━━ SOURCE MATERIAL ━━

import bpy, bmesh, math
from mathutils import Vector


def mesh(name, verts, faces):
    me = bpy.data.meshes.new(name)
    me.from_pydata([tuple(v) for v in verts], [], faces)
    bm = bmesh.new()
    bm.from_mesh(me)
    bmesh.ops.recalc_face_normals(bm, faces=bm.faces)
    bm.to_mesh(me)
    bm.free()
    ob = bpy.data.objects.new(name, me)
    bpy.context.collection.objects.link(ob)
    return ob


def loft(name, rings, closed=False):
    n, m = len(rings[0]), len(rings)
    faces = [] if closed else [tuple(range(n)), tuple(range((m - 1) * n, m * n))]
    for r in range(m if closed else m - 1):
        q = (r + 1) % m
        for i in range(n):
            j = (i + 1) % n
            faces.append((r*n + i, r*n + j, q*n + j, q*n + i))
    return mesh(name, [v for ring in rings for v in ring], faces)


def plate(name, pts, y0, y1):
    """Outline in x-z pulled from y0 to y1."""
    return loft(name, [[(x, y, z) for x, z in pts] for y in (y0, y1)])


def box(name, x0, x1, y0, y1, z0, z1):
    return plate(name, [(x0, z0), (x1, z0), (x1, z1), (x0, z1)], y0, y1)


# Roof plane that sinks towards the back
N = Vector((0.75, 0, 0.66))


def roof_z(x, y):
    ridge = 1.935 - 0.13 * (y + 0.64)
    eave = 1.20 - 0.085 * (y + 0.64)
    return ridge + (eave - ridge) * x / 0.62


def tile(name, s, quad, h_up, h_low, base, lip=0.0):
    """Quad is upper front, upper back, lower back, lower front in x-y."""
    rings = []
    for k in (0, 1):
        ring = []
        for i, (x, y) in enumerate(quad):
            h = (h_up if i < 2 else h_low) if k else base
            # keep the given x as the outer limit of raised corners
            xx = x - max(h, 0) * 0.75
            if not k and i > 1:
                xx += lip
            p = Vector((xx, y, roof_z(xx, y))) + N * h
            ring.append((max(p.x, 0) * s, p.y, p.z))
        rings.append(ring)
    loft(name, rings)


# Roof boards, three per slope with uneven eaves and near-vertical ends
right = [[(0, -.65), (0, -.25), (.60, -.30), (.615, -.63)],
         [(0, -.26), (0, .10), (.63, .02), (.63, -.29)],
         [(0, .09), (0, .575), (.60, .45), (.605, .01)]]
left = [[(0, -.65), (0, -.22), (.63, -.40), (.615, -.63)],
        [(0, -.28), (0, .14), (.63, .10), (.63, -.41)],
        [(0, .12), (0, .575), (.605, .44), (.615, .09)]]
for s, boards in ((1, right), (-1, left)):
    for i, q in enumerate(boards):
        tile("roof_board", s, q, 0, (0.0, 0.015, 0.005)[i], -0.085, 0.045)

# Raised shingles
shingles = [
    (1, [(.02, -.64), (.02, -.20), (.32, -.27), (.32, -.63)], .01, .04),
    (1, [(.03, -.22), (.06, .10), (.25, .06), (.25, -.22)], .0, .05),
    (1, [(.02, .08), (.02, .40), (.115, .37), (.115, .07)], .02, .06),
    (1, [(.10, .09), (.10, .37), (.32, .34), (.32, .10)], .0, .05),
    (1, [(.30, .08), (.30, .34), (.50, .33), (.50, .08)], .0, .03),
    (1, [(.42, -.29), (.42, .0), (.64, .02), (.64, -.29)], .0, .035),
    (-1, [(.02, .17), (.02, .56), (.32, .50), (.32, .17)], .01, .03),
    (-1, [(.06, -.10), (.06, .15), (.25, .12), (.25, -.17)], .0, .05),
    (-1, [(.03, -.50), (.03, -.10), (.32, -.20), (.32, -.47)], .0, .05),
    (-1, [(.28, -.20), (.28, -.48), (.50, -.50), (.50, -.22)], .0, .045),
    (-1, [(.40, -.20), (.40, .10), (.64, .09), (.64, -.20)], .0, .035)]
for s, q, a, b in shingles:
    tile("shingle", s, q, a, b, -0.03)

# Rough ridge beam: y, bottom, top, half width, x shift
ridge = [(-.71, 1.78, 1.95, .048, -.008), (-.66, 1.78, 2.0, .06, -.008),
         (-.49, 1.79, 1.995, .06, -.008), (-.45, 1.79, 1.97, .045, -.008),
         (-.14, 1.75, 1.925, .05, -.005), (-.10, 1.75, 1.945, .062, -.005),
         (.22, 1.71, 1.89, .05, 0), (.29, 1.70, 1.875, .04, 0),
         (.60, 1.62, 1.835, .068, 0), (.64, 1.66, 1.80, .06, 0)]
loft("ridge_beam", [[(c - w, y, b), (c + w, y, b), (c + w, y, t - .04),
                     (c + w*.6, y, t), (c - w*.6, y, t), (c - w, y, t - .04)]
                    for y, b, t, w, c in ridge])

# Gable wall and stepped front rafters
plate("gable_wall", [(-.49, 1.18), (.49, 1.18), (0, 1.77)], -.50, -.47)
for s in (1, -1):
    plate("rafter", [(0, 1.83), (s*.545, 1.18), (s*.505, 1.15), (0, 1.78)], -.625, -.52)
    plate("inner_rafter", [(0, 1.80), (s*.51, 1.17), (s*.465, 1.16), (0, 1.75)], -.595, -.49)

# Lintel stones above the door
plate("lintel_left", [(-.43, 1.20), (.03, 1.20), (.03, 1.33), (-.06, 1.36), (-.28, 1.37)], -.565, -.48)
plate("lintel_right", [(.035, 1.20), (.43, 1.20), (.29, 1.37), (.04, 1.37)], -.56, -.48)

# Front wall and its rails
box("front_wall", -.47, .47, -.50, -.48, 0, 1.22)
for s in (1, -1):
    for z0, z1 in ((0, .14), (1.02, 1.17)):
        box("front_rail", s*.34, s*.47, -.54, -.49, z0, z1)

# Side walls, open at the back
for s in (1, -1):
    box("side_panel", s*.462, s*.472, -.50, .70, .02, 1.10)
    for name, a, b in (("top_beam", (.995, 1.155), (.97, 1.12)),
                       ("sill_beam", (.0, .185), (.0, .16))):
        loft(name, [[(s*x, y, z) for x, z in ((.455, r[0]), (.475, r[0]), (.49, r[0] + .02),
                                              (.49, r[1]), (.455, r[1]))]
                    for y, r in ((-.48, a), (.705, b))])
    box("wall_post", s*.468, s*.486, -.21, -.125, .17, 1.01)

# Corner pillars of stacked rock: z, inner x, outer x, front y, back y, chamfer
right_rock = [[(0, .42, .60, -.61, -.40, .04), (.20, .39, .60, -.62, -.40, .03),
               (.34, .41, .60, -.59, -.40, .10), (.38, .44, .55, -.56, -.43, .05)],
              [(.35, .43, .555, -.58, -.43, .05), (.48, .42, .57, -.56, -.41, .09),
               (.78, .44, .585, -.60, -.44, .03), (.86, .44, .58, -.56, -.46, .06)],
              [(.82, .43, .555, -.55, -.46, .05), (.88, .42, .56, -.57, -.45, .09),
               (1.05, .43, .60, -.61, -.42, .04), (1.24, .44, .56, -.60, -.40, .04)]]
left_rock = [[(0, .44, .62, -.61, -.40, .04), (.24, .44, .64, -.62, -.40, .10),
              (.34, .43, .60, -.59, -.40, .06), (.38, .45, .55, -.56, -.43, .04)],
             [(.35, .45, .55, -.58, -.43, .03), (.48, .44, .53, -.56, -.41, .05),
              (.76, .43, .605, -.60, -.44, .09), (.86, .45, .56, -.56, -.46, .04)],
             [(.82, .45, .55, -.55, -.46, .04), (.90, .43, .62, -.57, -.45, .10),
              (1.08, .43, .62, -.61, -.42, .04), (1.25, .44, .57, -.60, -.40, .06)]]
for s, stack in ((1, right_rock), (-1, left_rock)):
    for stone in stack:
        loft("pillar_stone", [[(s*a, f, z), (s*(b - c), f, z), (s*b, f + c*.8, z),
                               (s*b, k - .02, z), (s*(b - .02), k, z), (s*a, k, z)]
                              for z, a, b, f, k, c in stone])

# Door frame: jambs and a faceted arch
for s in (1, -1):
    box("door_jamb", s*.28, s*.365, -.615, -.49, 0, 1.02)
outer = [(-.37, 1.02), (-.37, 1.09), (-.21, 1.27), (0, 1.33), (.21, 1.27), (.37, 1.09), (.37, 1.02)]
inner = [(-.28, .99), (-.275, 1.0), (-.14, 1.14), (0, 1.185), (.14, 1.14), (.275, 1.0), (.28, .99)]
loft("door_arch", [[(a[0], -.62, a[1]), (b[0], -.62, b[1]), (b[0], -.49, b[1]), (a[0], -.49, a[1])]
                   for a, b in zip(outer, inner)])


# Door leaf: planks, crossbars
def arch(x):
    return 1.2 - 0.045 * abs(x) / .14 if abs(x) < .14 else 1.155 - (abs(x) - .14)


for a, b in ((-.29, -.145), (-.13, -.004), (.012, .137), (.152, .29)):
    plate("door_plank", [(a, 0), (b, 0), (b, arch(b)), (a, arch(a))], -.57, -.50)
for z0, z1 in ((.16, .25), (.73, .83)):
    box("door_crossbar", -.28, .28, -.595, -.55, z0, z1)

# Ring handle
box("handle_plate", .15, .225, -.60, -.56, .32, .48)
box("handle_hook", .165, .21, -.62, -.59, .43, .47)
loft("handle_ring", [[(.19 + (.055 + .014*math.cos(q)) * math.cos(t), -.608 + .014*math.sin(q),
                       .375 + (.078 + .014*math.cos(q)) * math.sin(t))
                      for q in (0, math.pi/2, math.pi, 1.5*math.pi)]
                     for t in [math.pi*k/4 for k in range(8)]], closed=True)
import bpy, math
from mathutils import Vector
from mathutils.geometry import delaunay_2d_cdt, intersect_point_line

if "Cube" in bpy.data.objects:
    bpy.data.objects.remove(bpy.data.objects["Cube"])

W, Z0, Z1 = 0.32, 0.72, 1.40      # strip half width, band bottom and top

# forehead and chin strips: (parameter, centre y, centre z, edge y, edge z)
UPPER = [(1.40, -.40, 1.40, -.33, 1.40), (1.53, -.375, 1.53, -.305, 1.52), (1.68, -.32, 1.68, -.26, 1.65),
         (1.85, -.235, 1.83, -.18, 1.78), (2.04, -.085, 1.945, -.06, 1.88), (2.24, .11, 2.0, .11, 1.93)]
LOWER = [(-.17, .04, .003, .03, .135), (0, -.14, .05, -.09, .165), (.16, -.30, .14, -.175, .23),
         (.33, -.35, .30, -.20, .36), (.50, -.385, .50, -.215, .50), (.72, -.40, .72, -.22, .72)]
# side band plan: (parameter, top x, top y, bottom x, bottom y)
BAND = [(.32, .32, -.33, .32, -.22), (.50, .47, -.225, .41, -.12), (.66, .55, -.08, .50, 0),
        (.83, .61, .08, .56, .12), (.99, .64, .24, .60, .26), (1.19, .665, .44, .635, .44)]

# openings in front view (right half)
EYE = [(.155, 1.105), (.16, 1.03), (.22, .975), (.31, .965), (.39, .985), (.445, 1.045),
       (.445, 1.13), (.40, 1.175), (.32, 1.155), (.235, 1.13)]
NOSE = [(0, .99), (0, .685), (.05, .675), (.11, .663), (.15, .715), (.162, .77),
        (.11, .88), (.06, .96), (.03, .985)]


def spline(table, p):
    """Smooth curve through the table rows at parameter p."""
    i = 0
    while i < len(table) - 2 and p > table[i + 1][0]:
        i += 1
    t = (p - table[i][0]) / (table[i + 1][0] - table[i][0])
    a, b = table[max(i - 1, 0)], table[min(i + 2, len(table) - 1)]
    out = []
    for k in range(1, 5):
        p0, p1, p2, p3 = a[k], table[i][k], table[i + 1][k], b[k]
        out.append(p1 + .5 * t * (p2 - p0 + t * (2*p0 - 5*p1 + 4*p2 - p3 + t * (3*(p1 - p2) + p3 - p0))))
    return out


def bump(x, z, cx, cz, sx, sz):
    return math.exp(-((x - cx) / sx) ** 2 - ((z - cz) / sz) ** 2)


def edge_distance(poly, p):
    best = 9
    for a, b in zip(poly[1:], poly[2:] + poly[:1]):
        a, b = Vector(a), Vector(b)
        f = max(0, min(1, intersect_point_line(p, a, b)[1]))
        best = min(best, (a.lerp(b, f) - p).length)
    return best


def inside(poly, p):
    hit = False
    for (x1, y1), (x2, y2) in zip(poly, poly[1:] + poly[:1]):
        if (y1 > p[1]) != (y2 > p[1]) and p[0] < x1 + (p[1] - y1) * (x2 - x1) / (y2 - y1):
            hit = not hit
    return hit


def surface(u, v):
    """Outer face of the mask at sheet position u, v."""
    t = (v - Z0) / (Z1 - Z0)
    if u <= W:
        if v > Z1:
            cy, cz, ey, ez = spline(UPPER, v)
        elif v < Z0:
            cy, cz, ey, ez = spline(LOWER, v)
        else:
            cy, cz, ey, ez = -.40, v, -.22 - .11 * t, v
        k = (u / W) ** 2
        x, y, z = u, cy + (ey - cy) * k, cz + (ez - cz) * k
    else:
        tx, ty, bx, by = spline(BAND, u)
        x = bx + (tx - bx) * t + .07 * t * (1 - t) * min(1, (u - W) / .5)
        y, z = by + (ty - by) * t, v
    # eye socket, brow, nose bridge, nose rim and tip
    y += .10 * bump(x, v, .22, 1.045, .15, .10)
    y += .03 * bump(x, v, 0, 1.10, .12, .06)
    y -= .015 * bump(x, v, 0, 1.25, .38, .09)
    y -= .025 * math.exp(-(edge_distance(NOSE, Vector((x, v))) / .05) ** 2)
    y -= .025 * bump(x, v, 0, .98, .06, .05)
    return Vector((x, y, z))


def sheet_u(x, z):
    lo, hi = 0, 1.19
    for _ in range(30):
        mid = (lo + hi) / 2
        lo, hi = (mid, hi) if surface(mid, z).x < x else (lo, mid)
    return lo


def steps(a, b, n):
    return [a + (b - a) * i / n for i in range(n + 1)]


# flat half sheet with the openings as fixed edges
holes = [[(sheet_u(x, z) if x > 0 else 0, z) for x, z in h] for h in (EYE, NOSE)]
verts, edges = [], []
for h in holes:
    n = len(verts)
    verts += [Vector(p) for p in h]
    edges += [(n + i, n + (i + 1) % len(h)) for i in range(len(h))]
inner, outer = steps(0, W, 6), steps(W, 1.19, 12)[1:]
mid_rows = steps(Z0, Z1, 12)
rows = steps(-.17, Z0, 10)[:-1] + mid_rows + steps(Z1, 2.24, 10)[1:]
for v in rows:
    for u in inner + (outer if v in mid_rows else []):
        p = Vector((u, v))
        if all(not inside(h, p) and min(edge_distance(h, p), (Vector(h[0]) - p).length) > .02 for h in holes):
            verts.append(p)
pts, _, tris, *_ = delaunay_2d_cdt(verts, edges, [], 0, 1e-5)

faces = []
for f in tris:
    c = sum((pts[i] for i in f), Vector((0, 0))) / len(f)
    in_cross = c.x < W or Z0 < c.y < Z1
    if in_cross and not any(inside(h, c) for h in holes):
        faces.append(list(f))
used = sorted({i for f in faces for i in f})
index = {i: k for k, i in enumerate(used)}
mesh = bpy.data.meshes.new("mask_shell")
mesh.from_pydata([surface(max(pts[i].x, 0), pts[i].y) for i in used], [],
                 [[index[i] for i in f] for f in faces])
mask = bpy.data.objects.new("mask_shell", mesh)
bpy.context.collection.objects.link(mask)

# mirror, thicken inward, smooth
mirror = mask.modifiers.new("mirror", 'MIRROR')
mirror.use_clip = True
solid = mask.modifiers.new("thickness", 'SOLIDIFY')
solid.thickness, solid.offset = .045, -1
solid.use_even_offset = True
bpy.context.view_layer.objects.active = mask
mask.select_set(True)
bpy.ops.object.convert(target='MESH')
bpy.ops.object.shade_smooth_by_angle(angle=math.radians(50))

━━━

* WHAT YOU WILL DO: All lines above from the one holding "# forehead and" to the one holding "for a, b in zip(poly[1:], poly[2:]", inclusive, are to be copied exactly; no other line is wanted.

* REPLY TO THE TASK:
# forehead and chin strips: (parameter, centre y, centre z, edge y, edge z)
UPPER = [(1.40, -.40, 1.40, -.33, 1.40), (1.53, -.375, 1.53, -.305, 1.52), (1.68, -.32, 1.68, -.26, 1.65),
         (1.85, -.235, 1.83, -.18, 1.78), (2.04, -.085, 1.945, -.06, 1.88), (2.24, .11, 2.0, .11, 1.93)]
LOWER = [(-.17, .04, .003, .03, .135), (0, -.14, .05, -.09, .165), (.16, -.30, .14, -.175, .23),
         (.33, -.35, .30, -.20, .36), (.50, -.385, .50, -.215, .50), (.72, -.40, .72, -.22, .72)]
# side band plan: (parameter, top x, top y, bottom x, bottom y)
BAND = [(.32, .32, -.33, .32, -.22), (.50, .47, -.225, .41, -.12), (.66, .55, -.08, .50, 0),
        (.83, .61, .08, .56, .12), (.99, .64, .24, .60, .26), (1.19, .665, .44, .635, .44)]

# openings in front view (right half)
EYE = [(.155, 1.105), (.16, 1.03), (.22, .975), (.31, .965), (.39, .985), (.445, 1.045),
       (.445, 1.13), (.40, 1.175), (.32, 1.155), (.235, 1.13)]
NOSE = [(0, .99), (0, .685), (.05, .675), (.11, .663), (.15, .715), (.162, .77),
        (.11, .88), (.06, .96), (.03, .985)]


def spline(table, p):
    """Smooth curve through the table rows at parameter p."""
    i = 0
    while i < len(table) - 2 and p > table[i + 1][0]:
        i += 1
    t = (p - table[i][0]) / (table[i + 1][0] - table[i][0])
    a, b = table[max(i - 1, 0)], table[min(i + 2, len(table) - 1)]
    out = []
    for k in range(1, 5):
        p0, p1, p2, p3 = a[k], table[i][k], table[i + 1][k], b[k]
        out.append(p1 + .5 * t * (p2 - p0 + t * (2*p0 - 5*p1 + 4*p2 - p3 + t * (3*(p1 - p2) + p3 - p0))))
    return out


def bump(x, z, cx, cz, sx, sz):
    return math.exp(-((x - cx) / sx) ** 2 - ((z - cz) / sz) ** 2)


def edge_distance(poly, p):
    best = 9
    for a, b in zip(poly[1:], poly[2:] + poly[:1]):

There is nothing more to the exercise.